by shepherds who were simply ignorant; sub-Christian notions crept back into distorted Catholic teaching. Efforts
were made to sort out these fables and false ideas —
but only after the Protestant revolt.
Bennett writes, "It ought to go without saying, but all the men who
created Protestantism were Catholics' — Wycliffe, Hus, Luther, Zwingli, and Calvin, a Swiss seminarian. They saw
that things were wrong and were in revolt — with a bewildered laity in the middle. The whole tragedy was summed
up by Chesterton: 'The reformer is always right about what is wrong. He is generally wrong about what is right'.
Nationalism was born; former brothers and sisters in Christ were becoming foreigners to each other. Each new church
quarrelling and anathematizing, yet each had been Catholic to begin with."
Bennett's next bad shepherd is Cardinal Richelieu whose determination to put France back on top, even at the cost
of the Catholic Faith, achieved ugly long-term results and were the first steps leading towards the conflagration

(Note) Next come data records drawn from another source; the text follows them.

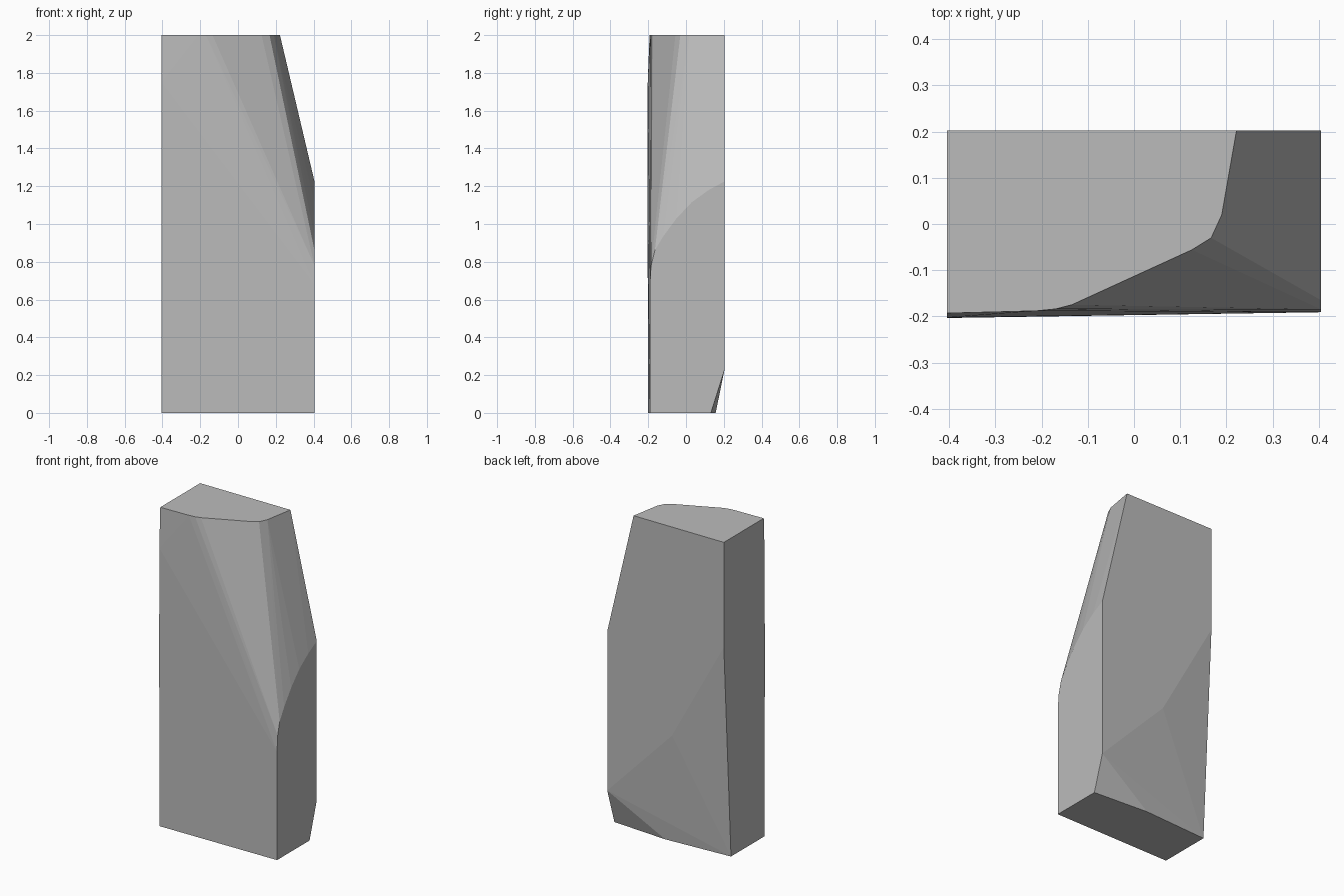
import bpy, bmesh, math

cube = bpy.data.objects.get("Cube")
if cube:
    bpy.data.objects.remove(cube, do_unlink=True)

W, H, B = 0.405, 2.0, 0.203   # half width, height, back plane


def flat_material(name, color):
    mat = bpy.data.materials.new(name)
    mat.use_nodes = True
    mat.diffuse_color = color
    mat.node_tree.nodes["Principled BSDF"].inputs["Base Color"].default_value = color
    return mat


# Top outline (x, y), with its chipped front right corner
top_outline = [(-W, B), (0.222, B), (0.19, 0.02), (0.167, -0.03), (0.125, -0.056),
               (-0.135, -0.175), (-0.17, -0.184), (-0.21, -0.188), (-W, -0.193)]
# Bottom outline (x, y), undercut at the back
bottom_outline = [(-W, 0.132), (0.035, 0.157), (W, 0.132), (W, -0.191), (-W, -0.2)]
# Curved upper edge of the right side (y, z)
right_edge = [(B, 1.225), (0.12, 1.18), (0.03, 1.115), (-0.05, 1.03),
              (-0.12, 0.935), (-0.165, 0.86), (-0.185, 0.78), (-0.191, 0.68)]
# Slight bulge of the left front edge (y, z)
left_edge = [(-0.2025, 1.75), (-0.2035, 1.0)]
# Crease where the back starts to slope inwards (x, z)
back_crease = [(W, 0.225), (-0.045, 0.69), (-W, 1.34)]

points = [(x, y, H) for x, y in top_outline]
points += [(x, y, 0) for x, y in bottom_outline]
points += [(W, y, z) for y, z in right_edge]
points += [(-W, y, z) for y, z in left_edge]
points += [(x, B, z) for x, z in back_crease]

# Wrap the outlines in one faceted stone block
bm = bmesh.new()
for p in points:
    bm.verts.new(p)
bmesh.ops.convex_hull(bm, input=bm.verts[:])
bmesh.ops.dissolve_limit(bm, angle_limit=math.radians(0.1), verts=bm.verts[:], edges=bm.edges[:])
bmesh.ops.recalc_face_normals(bm, faces=bm.faces[:])
mesh = bpy.data.meshes.new("stone_block")
bm.to_mesh(mesh)
bm.free()

block = bpy.data.objects.new("stone_block", mesh)
bpy.context.collection.objects.link(block)
mesh.materials.append(flat_material("stone grey", (0.5, 0.5, 0.5, 1)))
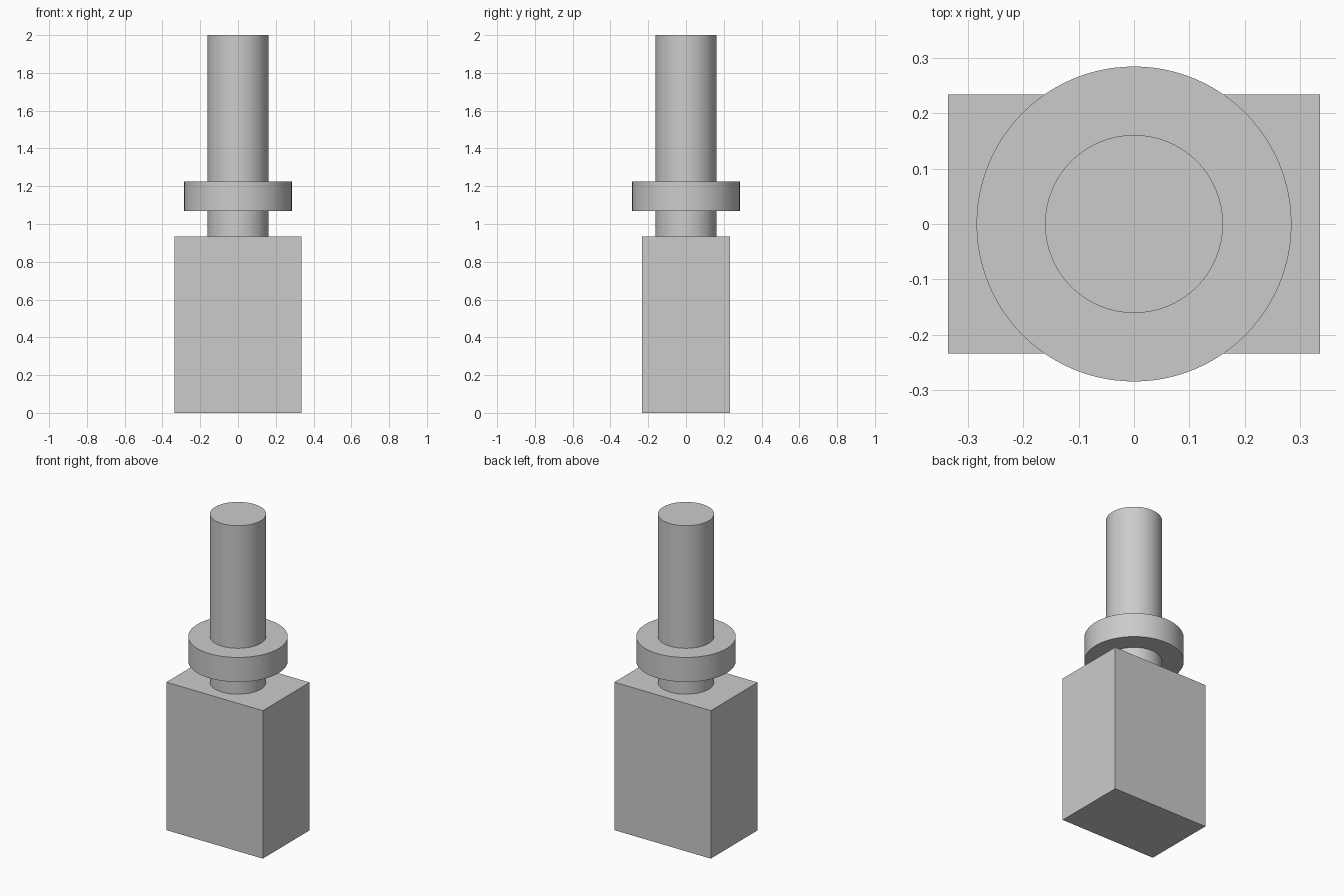
import bpy

default = bpy.data.objects.get("Cube")
if default:
    bpy.data.objects.remove(default, do_unlink=True)

GREY = (0.6, 0.6, 0.6, 1)
grey = bpy.data.materials.new("plain grey")
grey.use_nodes = True
grey.diffuse_color = GREY
grey.node_tree.nodes["Principled BSDF"].inputs["Base Color"].default_value = GREY


def finish(name):
    obj = bpy.context.object
    obj.name = obj.data.name = name
    obj.data.materials.append(grey)
    return obj


def cylinder(name, radius, bottom, top):
    bpy.ops.mesh.primitive_cylinder_add(
        vertices=96, radius=radius, depth=top - bottom,
        location=(0, 0, (bottom + top) / 2))
    finish(name)
    bpy.ops.object.shade_smooth_by_angle()


# Rectangular base block
BLOCK_TOP = 0.935
bpy.ops.mesh.primitive_cube_add(size=1, location=(0, 0, BLOCK_TOP / 2))
block = finish("base_block")
block.scale = (0.674, 0.468, BLOCK_TOP)
bpy.ops.object.transform_apply(location=False, rotation=False, scale=True)

# Round shaft standing on the block, with a wider collar around it
cylinder("shaft", 0.161, BLOCK_TOP, 2.0)
cylinder("collar", 0.285, 1.07, 1.225)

that almost destroyed Christian civilisation in the 20th century. Bad shepherds became an excuse for slaughtering
the sheep and the government attempted to suppress the Catholic Faith altogether.
But again the laity spoke. Two regions, The Vendée and the City of Lyons put up a valiant fight, but one
that, alas, eventually failed and between September 1793 and July 1794 the revolutionary leaders raged their Reign
of Terror, with up to 50,000 civilians massacred.
Eventually Napoleon Bonaparte rose up to salvage what was worth saving, He had witnessed how, just as in the Arian
crisis, the laity had stood strong while so many of their shepherds turned bad. He realised that the Catholic faith
was permanent and immovable in the hearts of the people. To wage war against it would be 'like trying to extinguish the sun'.
Rod Bennett tells a sobering story which, he warns, 'reluctant,
unenthusiastic, sad and forbearing' will certainly continue. The conflict is not yet
This review first appeared in CFNews No 2267
This version: 19th February 2019